The overall goal of the FSMA is to enable the FDA to better protect public health by helping ensure the safety and security of the food supply. The “FSMA enables [the FDA] to focus more on preventing food safety problems rather than relying primarily on reacting to problems after they occur….In addition, the law gives [the FDA] important new tools to better ensure the safety of imported foods,” which constitute about 15 percent of the U.S. food supply, including “80 percent of our seafood, 50 percent of our fresh fruit, and 20 percent of our vegetables.”

In the space of this column, it is impossible to cover this regulation in any detail, so we encourage both farmers and consumers to consider downloading the rule and reading it. While it contains its share of technical detail, many will find information that is of interest.

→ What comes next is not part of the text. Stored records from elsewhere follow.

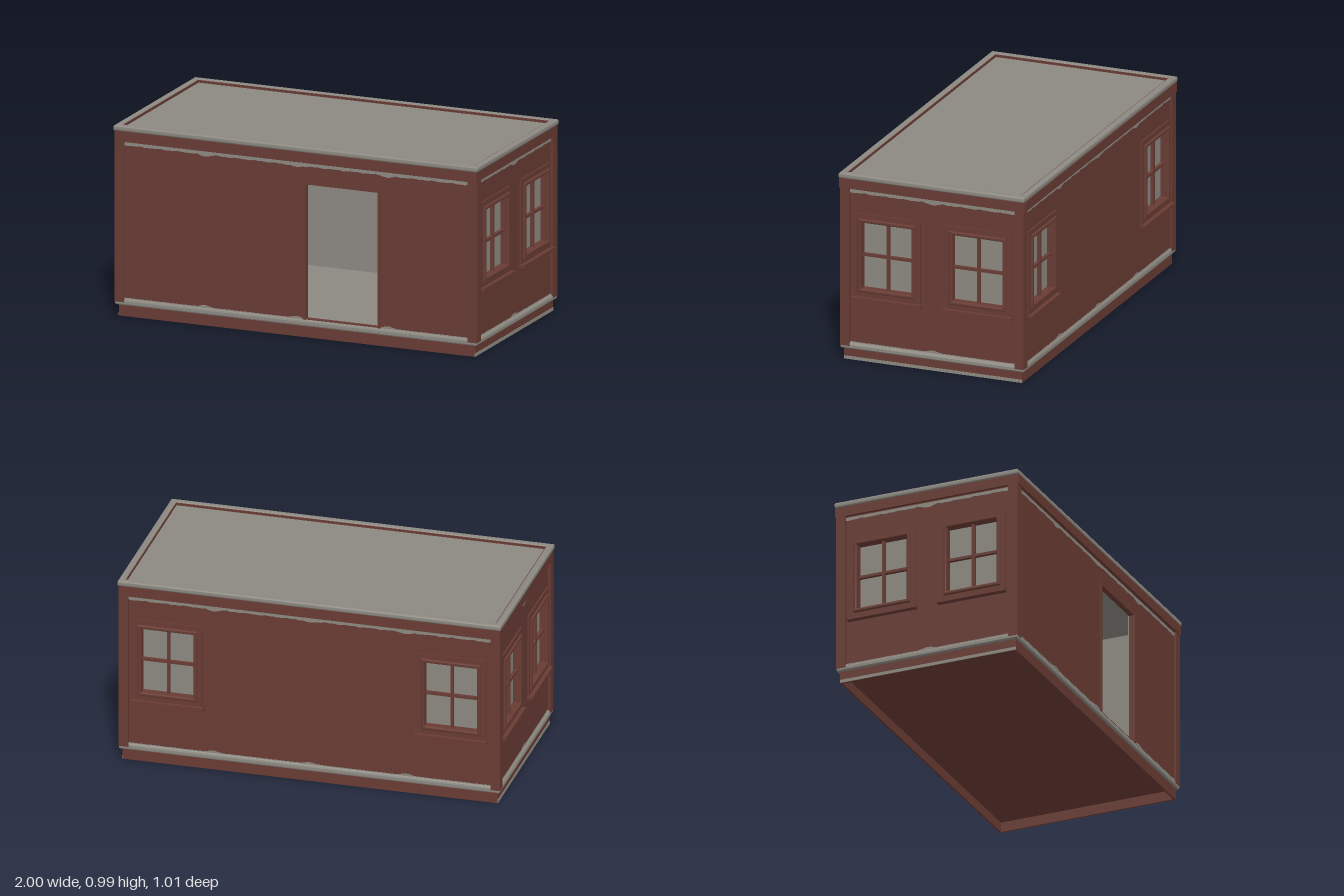
import * as THREE from 'three';
import { toCreasedNormals } from 'three/addons/utils/BufferGeometryUtils.js';
import { ConvexGeometry } from 'three/addons/geometries/ConvexGeometry.js';

const red = new THREE.MeshStandardMaterial({ color: 0x683b33 });
red.name = 'brick red paint';
const grey = new THREE.MeshStandardMaterial({ color: 0x8c8881 });
grey.name = 'weathered grey';

// Half sizes of the wall planes and the small offset of the body in z
const HX = 0.97, HZ = 0.485, Z0 = 0.005;

function add(parent, name, geometry, material, x = 0, y = 0, z = 0) {
  const mesh = new THREE.Mesh(geometry, material);
  mesh.name = name;
  mesh.position.set(x, y, z);
  parent.add(mesh);
  return mesh;
}

// Box given by its limits
function block(parent, name, material, x0, x1, y0, y1, z0, z1) {
  return add(parent, name, new THREE.BoxGeometry(x1 - x0, y1 - y0, z1 - z0), material,
    (x0 + x1) / 2, (y0 + y1) / 2, (z0 + z1) / 2);
}

function rect(x0, x1, y0, y1, Type = THREE.Shape) {
  return new Type([[x0, y0], [x1, y0], [x1, y1], [x0, y1]].map(p => new THREE.Vector2(...p)));
}

// Plate with rectangular openings, from local z = 0 to depth, optionally with rounded edges
function plate(outer, holes, depth, bevel = 0) {
  const shape = rect(...outer);
  holes.forEach(h => shape.holes.push(rect(...h, THREE.Path)));
  const geometry = new THREE.ExtrudeGeometry(shape, {
    depth: depth - 2 * bevel, bevelEnabled: bevel > 0, bevelThickness: bevel,
    bevelSize: bevel, bevelOffset: -bevel, bevelSegments: 4,
  });
  geometry.translate(0, 0, bevel);
  return toCreasedNormals(geometry, 0.7);
}

// Worn paint strip with one straight edge and one ragged edge
function wornStrip(parent, x0, x1, y, height, bumpHeight, bumps) {
  const pts = [new THREE.Vector2(x1, y), new THREE.Vector2(x0, y)];
  const n = Math.ceil((x1 - x0) * 45);
  for (let i = 0; i <= n; i++) {
    const x = x0 + (x1 - x0) * i / n;
    let h = height * (1 + 0.1 * Math.sin(i * 2.7) + 0.1 * Math.sin(i * 1.3));
    bumps.forEach(b => { h += bumpHeight * Math.max(0, 1 - Math.abs(x - b) / 0.045); });
    pts.push(new THREE.Vector2(x, y + h));
  }
  const geometry = new THREE.ExtrudeGeometry(new THREE.Shape(pts), { depth: 0.002, bevelEnabled: false });
  add(parent, 'wornPaintStrip', geometry, grey);
}

// Casing, rounded moulding, glazing bars and sill, centred on x
function addWindow(parent, cx) {
  const w = new THREE.Group();
  w.name = 'window';
  w.position.x = cx;
  const opening = [-0.135, 0.135, 0.387, 0.735];
  add(w, 'windowCasing', plate([-0.18, 0.18, 0.342, 0.78], [opening], 0.008), red);
  add(w, 'windowMoulding', plate([-0.155, 0.155, 0.367, 0.755], [opening], 0.02, 0.009), red);
  block(w, 'verticalBar', red, -0.007, 0.007, 0.385, 0.737, -0.02, -0.002);
  block(w, 'horizontalBar', red, -0.137, 0.137, 0.555, 0.569, -0.02, -0.002);
  block(w, 'sill', red, -0.187, 0.187, 0.325, 0.342, -0.005, 0.03);
  parent.add(w);
}

// One wall, outer face on local z = 0, facing local +z
function addWall(parent, name, half, x, z, turn, windows, door, bumps) {
  const g = new THREE.Group();
  g.name = name;
  g.position.set(x, 0, z);
  g.rotation.y = turn;
  const doorHole = door ? [[0.05, 0.445, 0.098, 0.79]] : [];
  const holes = windows.map(c => [c - 0.135, c + 0.135, 0.387, 0.735]).concat(doorHole);
  add(g, 'wallPanel', plate([-half, half, 0.062, 0.95], holes, 0.025), red, 0, 0, -0.025);
  // Lining closes the window openings as panes
  add(g, 'innerLining', plate([-half + 0.02, half - 0.02, 0.08, 0.95], doorHole, 0.005), grey, 0, 0, -0.03);
  block(g, 'frieze', red, -half - 0.015, half + 0.015, 0.905, 0.957, -0.025, 0.015);
  windows.forEach(c => addWindow(g, c));
  const end = half - 0.035;
  wornStrip(g, -end, end, 0.899, -0.016, -0.011, bumps);
  // Low strips, split around the doorway
  const spans = door ? [[-end, 0.036], [0.459, end]] : [[-end, end]];
  spans.forEach(([a, b]) => wornStrip(g, a, b, 0.093, 0.004, 0.011, bumps));
  if (door) {
    for (const c of [0.043, 0.452])
      block(g, 'doorJamb', red, c - 0.008, c + 0.008, 0.093, 0.8, -0.02, 0.007);
    block(g, 'doorHead', red, 0.051, 0.444, 0.79, 0.8, -0.02, 0.002);
  }
  parent.add(g);
}

// Solid stack of centred rectangles: [y, halfX, halfZ]
function stack(levels) {
  const pts = [];
  for (const [y, hx, hz] of levels)
    for (const sx of [-1, 1]) for (const sz of [-1, 1]) pts.push(new THREE.Vector3(sx * hx, y, sz * hz));
  return new ConvexGeometry(pts);
}

export function createModel() {
  const model = new THREE.Group();
  model.name = 'cabin';
  const body = new THREE.Group();
  body.name = 'body';
  body.position.z = Z0;
  model.add(body);

  // Hollow plinth ring with the floor's underside recessed in it
  const ring = plate([-0.968, 0.968, -0.48, 0.48], [[-0.958, 0.958, -0.47, 0.47]], 0.062);
  ring.rotateX(-Math.PI / 2);
  add(body, 'plinth', ring, red);
  block(body, 'floorUnderside', red, -0.959, 0.959, 0.052, 0.062, -0.471, 0.471);
  for (const s of [-1, 1])
    block(body, 'plinthEndStrip', grey, s * 0.969 - 0.002, s * 0.969 + 0.002, 0.001, 0.017, -0.48, 0.48);

  // Sloped ledge, whose top is also the floor
  add(body, 'ledgeAndFloor', stack([[0.06, 0.978, 0.49], [0.066, 0.983, 0.493], [0.08, 0.983, 0.493],
    [0.088, 0.978, 0.49], [0.095, 0.968, 0.483]]), grey);

  // Walls
  addWall(body, 'frontWall', HX, 0, HZ, 0, [], true, [-0.5, 0, 0.5]);
  addWall(body, 'backWall', HX, 0, -HZ, Math.PI, [-0.732, 0.732], false, [-0.5, 0, 0.5]);
  addWall(body, 'leftWall', HZ, HX, 0, Math.PI / 2, [-0.245, 0.245], false, [0]);
  addWall(body, 'rightWall', HZ, -HX, 0, -Math.PI / 2, [-0.245, 0.245], false, [0]);

  // Corner posts
  for (const sx of [-1, 1]) for (const sz of [-1, 1])
    add(body, 'cornerPost', new THREE.BoxGeometry(0.05, 0.83, 0.05), red, sx * 0.96, 0.49, sz * 0.47);

  // Roof deck sunk inside a rounded rim with red inner faces
  block(body, 'roofDeck', grey, -0.96, 0.96, 0.94, 0.967, -0.47, 0.47);
  const rim = plate([-0.99, 0.99, -0.5, 0.5], [[-0.955, 0.955, -0.465, 0.465]], 0.03, 0.009);
  rim.rotateX(-Math.PI / 2);
  add(body, 'roofRim', rim, grey, 0, 0.955, 0);
  for (const s of [-1, 1]) {
    block(body, 'rimInnerFace', red, -0.956, 0.956, 0.966, 0.98, s * 0.465 - 0.002, s * 0.465 + 0.002);
    block(body, 'rimInnerFace', red, s * 0.955 - 0.002, s * 0.955 + 0.002, 0.966, 0.98, -0.465, 0.465);
  }
  return model;
}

Of particular interest to farmers, especially those who engage in on-farm processing of agricultural products, is the discussion in the rule of which on-farm facilities fall under the regulation (covered facilities) and which are exempt. In making that decision the Department of Health and Human Services conducted a science-based risk analysis to determine which on-farm facilities to exempt from the requirements in the proposed rule.

Farmers engaged in on-farm processing of agricultural products will want to read the rule (https://s3.amazonaws.com/public-inspection.federalregister.gov/2013-00125.pdf) carefully and take the opportunity to comment on the rule within the 120-day comment period.

Likewise, consumers will find it an informative slog to make their way through the lengthy rule. As with farmers, they may want to afford themselves of the opportunity to submit comments within the 120-day comment period. Procedures for submitting comments can be found within the rules.

While none of us welcomes increasing complexity in our lives and businesses, these regulations lay out a path by which we can reduce the frequency and severity of outbreaks of foodborne illnesses. To the extent that they achieve this goal, all of us will breathe a little easier when we sit down at the family table.

Daryll E. Ray holds the Blasingame Chair of Excellence in Agricultural Policy, Institute of Agriculture, University of Tennessee, and is the Director of UT’s Agricultural Policy Analysis Center (APAC). Harwood D. Schaffer is a Research Assistant Professor at APAC. (865) 974-7407; Fax: (865) 974-7298; dray@utk.edu and hdschaffer@utk.edu; http://www.agpolicy.org.